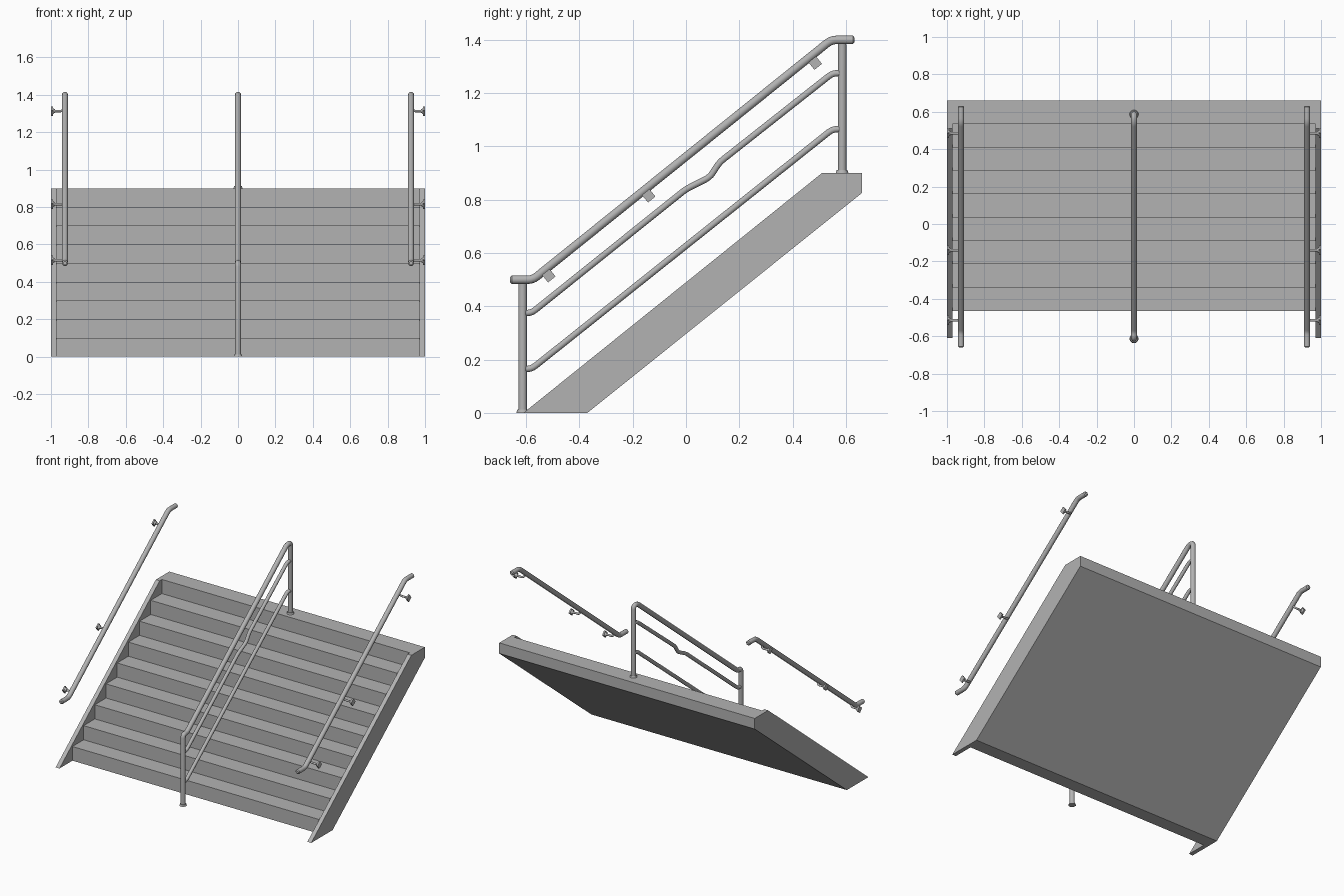
import bpy, bmesh, math
from mathutils import Vector

cube = bpy.data.objects.get("Cube")
if cube:
    bpy.data.objects.remove(cube, do_unlink=True)


def material(name, rgb):
    mat = bpy.data.materials.new(name)
    mat.use_nodes = True
    mat.diffuse_color = (*rgb, 1)
    mat.node_tree.nodes["Principled BSDF"].inputs["Base Color"].default_value = (*rgb, 1)
    return mat


GREY = material("plain grey", (0.45, 0.45, 0.45))


def add_object(name, mesh, smooth=False):
    obj = bpy.data.objects.new(name, mesh)
    bpy.context.collection.objects.link(obj)
    mesh.materials.clear()
    mesh.materials.append(GREY)
    if smooth:
        bpy.ops.object.select_all(action="DESELECT")
        obj.select_set(True)
        bpy.context.view_layer.objects.active = obj
        bpy.ops.object.shade_smooth_by_angle(angle=math.radians(40))
    return obj


def extrude_profile(name, profile, x0, x1):
    """Side profile of (y, z) points made solid from x0 to x1."""
    bm = bmesh.new()
    face = bm.faces.new([bm.verts.new((x0, y, z)) for y, z in profile])
    new = bmesh.ops.extrude_face_region(bm, geom=[face])["geom"]
    moved = [v for v in new if isinstance(v, bmesh.types.BMVert)]
    bmesh.ops.translate(bm, verts=moved, vec=(x1 - x0, 0, 0))
    bmesh.ops.recalc_face_normals(bm, faces=bm.faces)
    mesh = bpy.data.meshes.new(name)
    bm.to_mesh(mesh)
    bm.free()
    return add_object(name, mesh)


def rounded(points, size, steps=3):
    """Replace each inner corner of a path by a short curve."""
    pts = [Vector(p) for p in points]
    out = [pts[0]]
    for a, b, c in zip(pts, pts[1:], pts[2:]):
        p = b + (a - b).normalized() * min(size, (a - b).length * 0.45)
        q = b + (c - b).normalized() * min(size, (c - b).length * 0.45)
        for i in range(steps + 1):
            t = i / steps
            out.append(p * (1 - t) ** 2 + b * 2 * t * (1 - t) + q * t * t)
    return out + [pts[-1]]


def tube(name, points, radius, bend=0.02, soft_ends=False):
    path = [(p, 1) for p in rounded(points, bend)]
    if soft_ends:
        first, last = path[0][0], path[-1][0]
        inner_a = first + (path[1][0] - first).normalized() * 0.006
        inner_b = last + (path[-2][0] - last).normalized() * 0.006
        path = [(first, 0.6), (inner_a, 1)] + path[1:-1] + [(inner_b, 1), (last, 0.6)]
    curve = bpy.data.curves.new(name + " path", "CURVE")
    curve.dimensions = "3D"
    curve.bevel_depth = radius
    curve.bevel_resolution = 3
    curve.use_fill_caps = True
    spline = curve.splines.new("POLY")
    spline.points.add(len(path) - 1)
    for point, (co, scale) in zip(spline.points, path):
        point.co = (*co, 1)
        point.radius = scale
    temp = bpy.data.objects.new("temp", curve)
    bpy.context.collection.objects.link(temp)
    graph = bpy.context.evaluated_depsgraph_get()
    mesh = bpy.data.meshes.new_from_object(temp.evaluated_get(graph))
    bpy.data.objects.remove(temp, do_unlink=True)
    mesh.name = name
    return add_object(name, mesh, smooth=True)


def cone(name, centre, r1, r2, depth, sides, rotation=None):
    bm = bmesh.new()
    bmesh.ops.create_cone(bm, cap_ends=True, segments=sides, radius1=r1, radius2=r2, depth=depth)
    if rotation == "x":
        bmesh.ops.rotate(bm, verts=bm.verts, matrix=Vector((0, 0, 1)).rotation_difference(
            Vector((1, 0, 0))).to_matrix())
    bmesh.ops.translate(bm, verts=bm.verts, vec=centre)
    mesh = bpy.data.meshes.new(name)
    bm.to_mesh(mesh)
    bm.free()
    return add_object(name, mesh, smooth=True)


# Stair flight: nine steps over a sloping flat underside
RISE, RUN, FRONT, BACK = 0.1, 0.125, -0.465, 0.66
steps = [(-0.37, 0), (FRONT, 0)]
for i in range(9):
    steps.append((FRONT + i * RUN, (i + 1) * RISE))
    steps.append((FRONT + (i + 1) * RUN, (i + 1) * RISE))
    if i < 8:
        steps.append((FRONT + (i + 1) * RUN, (i + 1) * RISE))
steps = list(dict.fromkeys(steps))
steps.append((BACK, 0.825))
extrude_profile("stair_flight", steps, -0.97, 0.97)

# Side stringers
stringer = [(-0.61, 0), (-0.37, 0), (BACK, 0.825), (BACK, 0.9), (0.51, 0.9)]
for side, label in ((1, "left"), (-1, "right")):
    extrude_profile(label + "_stringer", stringer, side * 0.97, side)

# Centre railing: bent top rail with posts, two lower rails, base flanges
Y0, Y1 = -0.613, 0.586


def in_plane(x, points):
    return [(x, y, z) for y, z in points]


tube("centre_handrail", in_plane(0, [(Y0, 0), (Y0, 0.5), (-0.575, 0.5), (0.545, 1.4),
                                     (Y1, 1.4), (Y1, 0.9)]), 0.0165)
tube("centre_middle_rail", in_plane(0, [(Y0, 0.375), (-0.58, 0.375), (0, 0.84), (0.09, 0.885),
                                        (0.125, 0.94), (0.55, 1.275), (Y1, 1.275)]), 0.0125)
tube("centre_lower_rail", in_plane(0, [(Y0, 0.165), (-0.58, 0.165), (0.55, 1.065),
                                       (Y1, 1.065)]), 0.0125)
cone("front_post_flange", (0, Y0, 0.006), 0.024, 0.02, 0.012, 16)
cone("back_post_flange", (0, Y1, 0.906), 0.024, 0.02, 0.012, 16)

# Wall handrails with three brackets each
SLOPE = Vector((0, 1.12, 0.9)).normalized()
UP = Vector((0, -SLOPE.z, SLOPE.y))
for side, label in ((1, "left"), (-1, "right")):
    x = side * 0.925
    tube(label + "_handrail", in_plane(x, [(-0.66, 0.5), (-0.575, 0.5), (0.545, 1.4), (0.632, 1.4)]),
         0.0165, soft_ends=True)
    for n, (y, z) in enumerate([(-0.515, 0.515), (-0.14, 0.815), (0.485, 1.313)], 1):
        name = f"{label}_bracket_{n}"
        centre = Vector((0, y, z))
        rail_point = centre + UP * 0.031 + Vector((x, 0, 0))
        elbow = centre + Vector((x + side * 0.008, 0, 0))
        tube(name + "_arm", [rail_point, elbow, centre + Vector((side * 0.992, 0, 0))], 0.007, 0.014)
        cone(name + "_collar", centre + Vector((side * 0.984, 0, 0)),
             0.009 if side > 0 else 0.016, 0.016 if side > 0 else 0.009, 0.012, 12, "x")
        corners = [centre + SLOPE * a + UP * b for a, b in
                   ((-0.018, -0.018), (0.018, -0.018), (0.018, 0.018), (-0.018, 0.018))]
        extrude_profile(name + "_plate", [(c.y, c.z) for c in corners], side * 0.99, side)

• Exercise prompt
When a line in the material includes the word "return", copy it out.

• Response area
    return mat
    return obj
    return add_object(name, mesh)
    return out + [pts[-1]]
    return add_object(name, mesh, smooth=True)
    return add_object(name, mesh, smooth=True)
    return [(x, y, z) for y, z in points]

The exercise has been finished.